Though China did not play a major role in many congressional midterm elections, the makeup of the new republican-led Congress may have a significant impact on US-China commercial and trade issues in 2015 and beyond.
At the start of the 114th Congress in January, republicans will hold at least 52 seats in the Senate—retaking the majority and the chairmanships for each committee. Republicans also strengthened their majority in the House, gaining at least 13 seats, with several races still to be determined.
With the Senate changeover, chances for President Barack Obama’s stalled trade agenda have improved. Senior republicans, including prospective Senate Majority Leader Mitch McConnell (R-KY), have vowed to cooperate with the administration on this issue. “Most of my members think that America’s a winner in international trade,” McConnell said in an interview with Time magazine.
Committee leadership shifts in the Senate
Other China-related priorities will likely shift along with leadership changes in the Senate and the House. The Senate Foreign Relations Committee, now chaired by Sen. Robert Menendez (D-NJ), is expected to be chaired by Ranking Member Bob Corker (R-TN). Corker will oversee the committee vetting the US-China bilateral investment treaty (BIT), once it is completed. Corker has been a consistent supporter of free trade, including opposing currency legislation when the Senate took it up in 2011.
Other committees with jurisdiction over China issues will also see leadership changes, including the Senate Finance Committee. Ranking Member Orrin Hatch (R-UT) is expected to take over the committee chairmanship from Sen. Ron Wyden (D-OR). In his time as chair, Wyden focused on several China-related issues, including digital trade, cybertheft, energy, and trade enforcement. Hatch may focus on enforcement issues, especially in the areas of intellectual property rights and innovation. Hatch has been a supporter of free trade in the Senate, opposing currency legislation in 2011 and voting in support of Permanent Normal Trade Relations with China in 2000.
The Finance Committee’s jurisdiction covers issues including trade agreements, customs, and tariff and import quotas. The committee is also charged with vetting nominees to key trade posts in the Departments of Treasury and Commerce and the Office of the US Trade Representative. Though most of those posts are currently filled, the new republican majority will determine the future of any prospective nominees.
Turnover in the House
In the House, republicans already hold the majority and therefore all committee chairmanships. But turnover could affect existing China-related legislation. For example, past Commerce, Justice, and Science appropriations bills had provisions that restricted US agencies’ procurement of IT systems from countries deemed “cyber threats,” such as China. The bill was overseen by the House Appropriations’ Commerce, Justice, and Science Subcommittee Chair Frank Wolf (R-VA-10), who is retiring at the end of 2014. The next chair of the subcommittee will be determined by the republican caucus. It is unclear if the next chair will hold views similar to Wolf’s on China issues.
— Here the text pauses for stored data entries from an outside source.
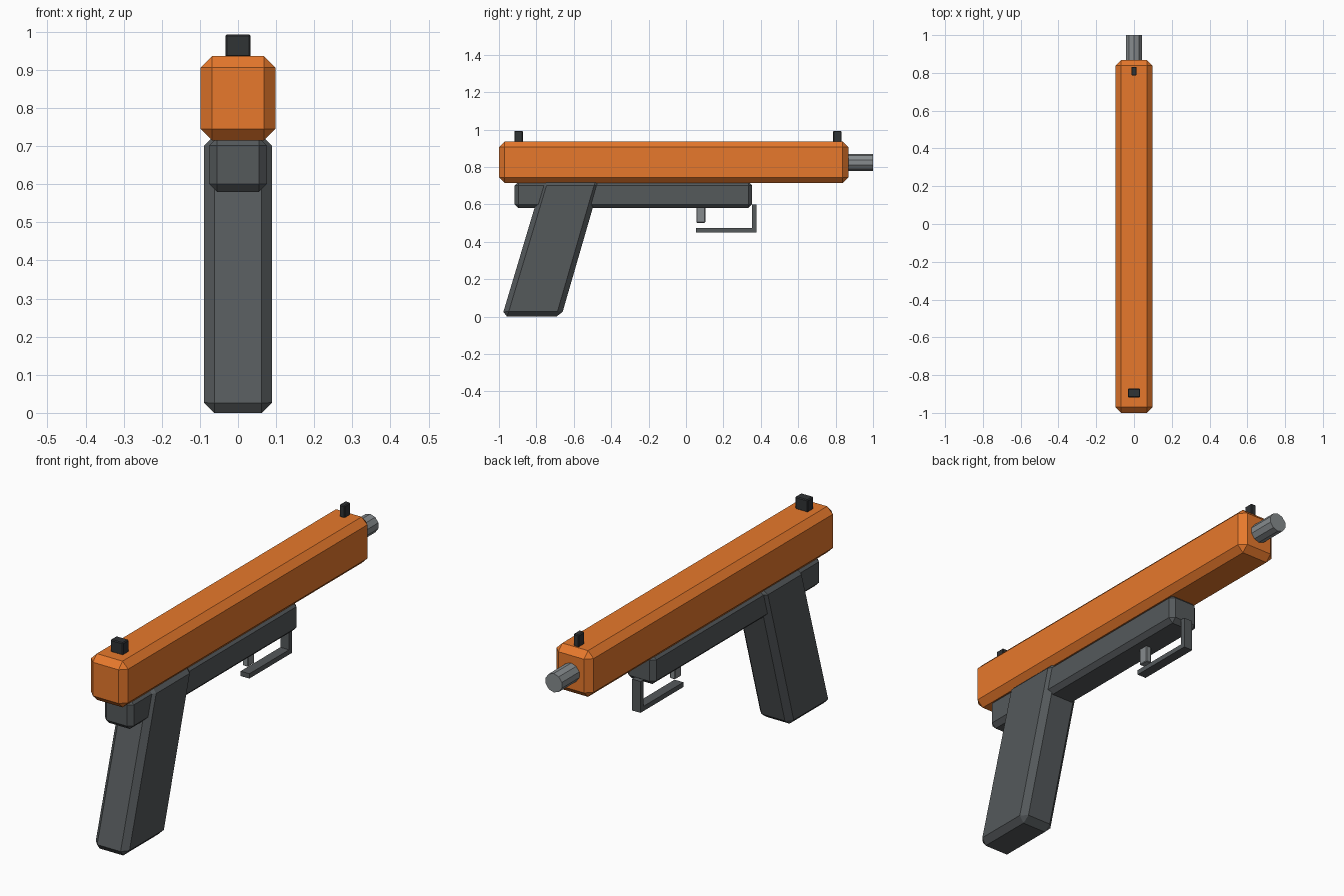
import bpy, bmesh
from math import radians

if "Cube" in bpy.data.objects:
    bpy.data.objects.remove(bpy.data.objects["Cube"])


def material(name, r, g, b):
    m = bpy.data.materials.new(name)
    m.diffuse_color = (r, g, b, 1)
    m.use_nodes = True
    m.node_tree.nodes["Principled BSDF"].inputs["Base Color"].default_value = m.diffuse_color
    return m


ORANGE = material("orange", 0.80, 0.19, 0.025)
DARK = material("dark_grey", 0.09, 0.10, 0.105)
BLACK = material("near_black", 0.03, 0.033, 0.036)
STEEL = material("steel_grey", 0.24, 0.26, 0.27)


def finish(bm, name, mat, bevel=0):
    if bevel:
        bmesh.ops.bevel(bm, geom=bm.edges[:], offset=bevel, segments=1,
                        affect='EDGES', profile=0.5)
    bmesh.ops.recalc_face_normals(bm, faces=bm.faces[:])
    mesh = bpy.data.meshes.new(name)
    bm.to_mesh(mesh)
    bm.free()
    mesh.materials.append(mat)
    obj = bpy.data.objects.new(name, mesh)
    bpy.context.collection.objects.link(obj)
    return obj


def side_profile(name, points, half_width, mat, bevel=0):
    """Extrude a (y, z) outline across x, centred on x = 0, then chamfer."""
    bm = bmesh.new()
    face = bm.faces.new([bm.verts.new((-half_width, y, z)) for y, z in points])
    new = bmesh.ops.extrude_face_region(bm, geom=[face])["geom"]
    verts = [v for v in new if isinstance(v, bmesh.types.BMVert)]
    bmesh.ops.translate(bm, verts=verts, vec=(2 * half_width, 0, 0))
    return finish(bm, name, mat, bevel)


def block(name, y0, y1, z0, z1, half_width, mat, bevel=0):
    return side_profile(name, [(y0, z0), (y1, z0), (y1, z1), (y0, z1)],
                        half_width, mat, bevel)


# Upper body and lower frame
block("upper_body", -1.0, 0.868, 0.715, 0.936, 0.098, ORANGE, 0.03)
block("lower_frame", -0.917, 0.354, 0.58, 0.722, 0.076, DARK, 0.021)

# Raked grip
side_profile("grip", [(-0.984, 0), (-0.667, 0), (-0.456, 0.728), (-0.766, 0.728)],
             0.089, DARK, 0.027)

# Sights
block("rear_sight", -0.918, -0.872, 0.933, 0.993, 0.033, BLACK, 0.004)
block("front_sight", 0.786, 0.832, 0.933, 0.993, 0.014, BLACK, 0.004)

# Trigger and open L-shaped guard
block("trigger", 0.055, 0.103, 0.502, 0.60, 0.014, STEEL, 0.003)
side_profile("trigger_guard",
             [(0.053, 0.45), (0.377, 0.45), (0.377, 0.60),
              (0.353, 0.60), (0.353, 0.473), (0.053, 0.473)], 0.023, DARK)

# Ten-sided barrel tip
bpy.ops.mesh.primitive_cylinder_add(vertices=10, radius=0.045, depth=0.2,
                                    location=(0, 0.9, 0.825),
                                    rotation=(radians(90), 0, 0))
barrel = bpy.context.object
barrel.name = "barrel"
barrel.data.materials.append(STEEL)
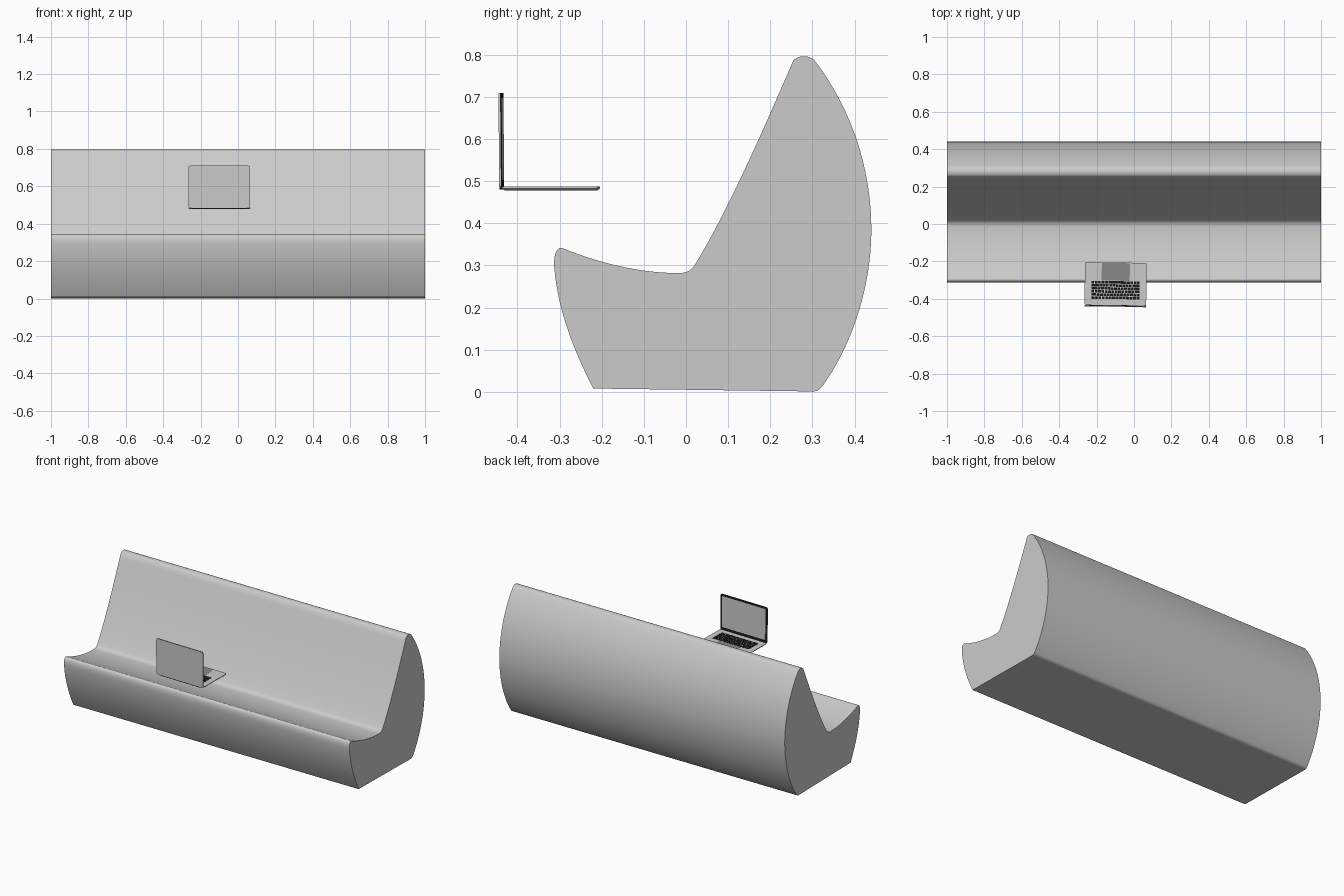
import bpy, bmesh, math
from mathutils import Matrix, Vector
from mathutils.geometry import interpolate_bezier

if "Cube" in bpy.data.objects:
    bpy.data.objects.remove(bpy.data.objects["Cube"])


def material(name, v):
    m = bpy.data.materials.new(name)
    m.diffuse_color = (v, v, v, 1)
    m.use_nodes = True
    m.node_tree.nodes["Principled BSDF"].inputs["Base Color"].default_value = m.diffuse_color
    return m


black = material("black", 0.01)
dark = material("dark_grey", 0.25)


def finish(name, bm, mat=None, angle=30):
    bmesh.ops.recalc_face_normals(bm, faces=bm.faces[:])
    me = bpy.data.meshes.new(name)
    bm.to_mesh(me)
    bm.free()
    ob = bpy.data.objects.new(name, me)
    bpy.context.collection.objects.link(ob)
    if mat:
        me.materials.append(mat)
    bpy.ops.object.select_all(action='DESELECT')
    ob.select_set(True)
    bpy.context.view_layer.objects.active = ob
    bpy.ops.object.shade_smooth_by_angle(angle=math.radians(angle))
    return ob


# Bench: side profile as bezier spans (handle, handle, end), extruded along x
start = (0.325, 0.015)
spans = [
    ((0.40, 0.12), (0.44, 0.26), (0.44, 0.385), 20),        # lower back
    ((0.44, 0.55), (0.38, 0.69), (0.305, 0.787), 20),       # upper back
    ((0.293, 0.80), (0.267, 0.80), (0.255, 0.787), 8),      # top edge
    ((0.18, 0.615), (0.10, 0.43), (0.02, 0.30), 20),        # backrest
    ((0.01, 0.286), (0.0, 0.282), (-0.02, 0.282), 8),       # crease
    ((-0.11, 0.282), (-0.21, 0.307), (-0.29, 0.340), 16),   # seat
    ((-0.308, 0.348), (-0.314, 0.325), (-0.313, 0.30), 8),  # front lip
    ((-0.306, 0.20), (-0.268, 0.10), (-0.22, 0.008), 16),   # front
    ((-0.05, 0.006), (0.13, 0.003), (0.30, 0.001), 2),      # underside
    ((0.31, 0.0), (0.319, 0.006), start, 6),                # rear bottom edge
]
profile = []
p = start
for h1, h2, e, n in spans:
    pts = interpolate_bezier(*[Vector((*q, 0)) for q in (p, h1, h2, e)], n + 1)
    profile += pts[:-1]
    p = e
bm = bmesh.new()
face = bm.faces.new([bm.verts.new((-1, q.x, q.y)) for q in profile])
ext = bmesh.ops.extrude_face_region(bm, geom=[face], use_keep_orig=True)
bmesh.ops.translate(bm, vec=(2, 0, 0),
                    verts=[g for g in ext["geom"] if isinstance(g, bmesh.types.BMVert)])
finish("bench", bm)

# Laptop placement: origin at the hinge, slightly turned
place = Matrix.Translation((-0.10, -0.437, 0.478)) @ Matrix.Rotation(math.radians(-0.8), 4, 'Z')
upright = Matrix.Rotation(math.radians(90.5), 4, 'X')


def add_slab(bm, size, loc, r=0, taper=1, rot=Matrix()):
    """Box with rounded corners; taper shrinks its lower face."""
    vs = bmesh.ops.create_cube(bm, size=1)["verts"]
    bmesh.ops.scale(bm, vec=size, verts=vs)
    if r:
        edges = [e for e in bm.edges if abs(e.verts[0].co.z - e.verts[1].co.z) > size[2] / 2]
        bmesh.ops.bevel(bm, geom=edges, offset=r, segments=5, profile=0.5, affect='EDGES')
        vs = bm.verts[:]
    for v in vs:
        if v.co.z < 0:
            v.co.x *= taper
            v.co.y *= taper
    bmesh.ops.transform(bm, matrix=place @ rot @ Matrix.Translation(loc), verts=vs)


def slab(name, size, loc, r=0, taper=1, rot=Matrix(), mat=None):
    bm = bmesh.new()
    add_slab(bm, size, loc, r, taper, rot)
    return finish(name, bm, mat)


# Base halves, trackpad and hinge
slab("laptop_base", (0.33, 0.229, 0.004), (0, 0.1165, 0.007), 0.01)
slab("laptop_underside", (0.33, 0.229, 0.005), (0, 0.1165, 0.0025), 0.01, 0.94)
slab("trackpad", (0.15, 0.094, 0.0006), (0, 0.181, 0.0091), 0.003, mat=dark)
slab("hinge", (0.29, 0.007, 0.008), (0, 0.0, 0.006), mat=black)

# Lid: shell, dark bezel, screen
slab("lid_shell", (0.33, 0.226, 0.004), (0, 0.119, 0.002), 0.01, rot=upright)
slab("lid_bezel", (0.329, 0.225, 0.003), (0, 0.119, -0.0015), 0.01, rot=upright, mat=black)
slab("screen", (0.306, 0.196, 0.0006), (0, 0.123, -0.0031), 0.002, rot=upright)

# Keyboard: rows of keys, space bar in the last row
bm = bmesh.new()
width, top, pitch, gap = 0.26, 0.034, 0.0165, 0.003
rows = [[1] * 14, [1] * 13 + [1.6], [1.6] + [1] * 13, [1.9] + [1] * 11 + [1.9],
        [2.4] + [1] * 10 + [2.4], [1, 1, 1, 1.3, 5.5, 1.3, 1, 1, 1, 1]]
for i, row in enumerate(rows):
    unit = width / sum(row)
    x = width / 2
    for k in row:
        w = k * unit
        add_slab(bm, (w - gap, pitch - gap, 0.0012),
                 (x - w / 2, top + (i + 0.5) * pitch, 0.0095))
        x -= w
finish("keyboard", bm, black)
The House Ways and Means Committee will also see turnover in its chair, as Dave Camp (R-CA) retires from his post. Rep. Paul Ryan (R-WI) is seeking to replace him. Ryan called for China to be labelled a “currency manipulator” during the 2012 Mitt Romney campaign, but he has taken a less ardent view in the House. In 2010, for example, he voted against legislation that would have expanded presidential tariff-setting powers against countries with “fundamentally undervalued” currencies. Also voting against the bill was a potential challenger to Ryan’s chairmanship, Rep. Kevin Brady (R-TX). Brady has a strong voting record on trade, and has called for Congress to focus on other issues in the China trade relationship, including intellectual property rights protection, innovation, and the unfair advantages given to domestic companies.
The Ways and Means Subcommittee on Trade will also likely see a shift in chairmanship, as current Chair Devin Nunes (R-CA) is expected to seek the post left vacant by outgoing Chair of the House Permanent Select Committee on Intelligence Rep. Mike Rogers (R-MI). Congressmen Dave Reichert (R-WA) and Charles Boustany (R-LA) are reportedly both interested in the subcommittee chairmanship. While both congressmen take very pro-trade views on China, Reichert could focus more heavily on agriculture-related issues, while Boustany might focus more on energy concerns. Boustany is current co-chair of the US China House Working Group.
While the Ways and Means Committee is likely to focus next year on the conclusion of Trans-Pacific Partnership negotiations and renewal of Trade Promotion Authority, other China-related issues may also arise. Such issues may include investment barriers in China, BIT negotiations, trade secret theft, compliance with international trade rules, conclusion of the Information Technology Agreement negotiations, and domestic economic reforms in China.
[author] Stephanie Henry ([email protected]) is manager of government affairs at the US-China Business Council’s Washington, DC office. [/author]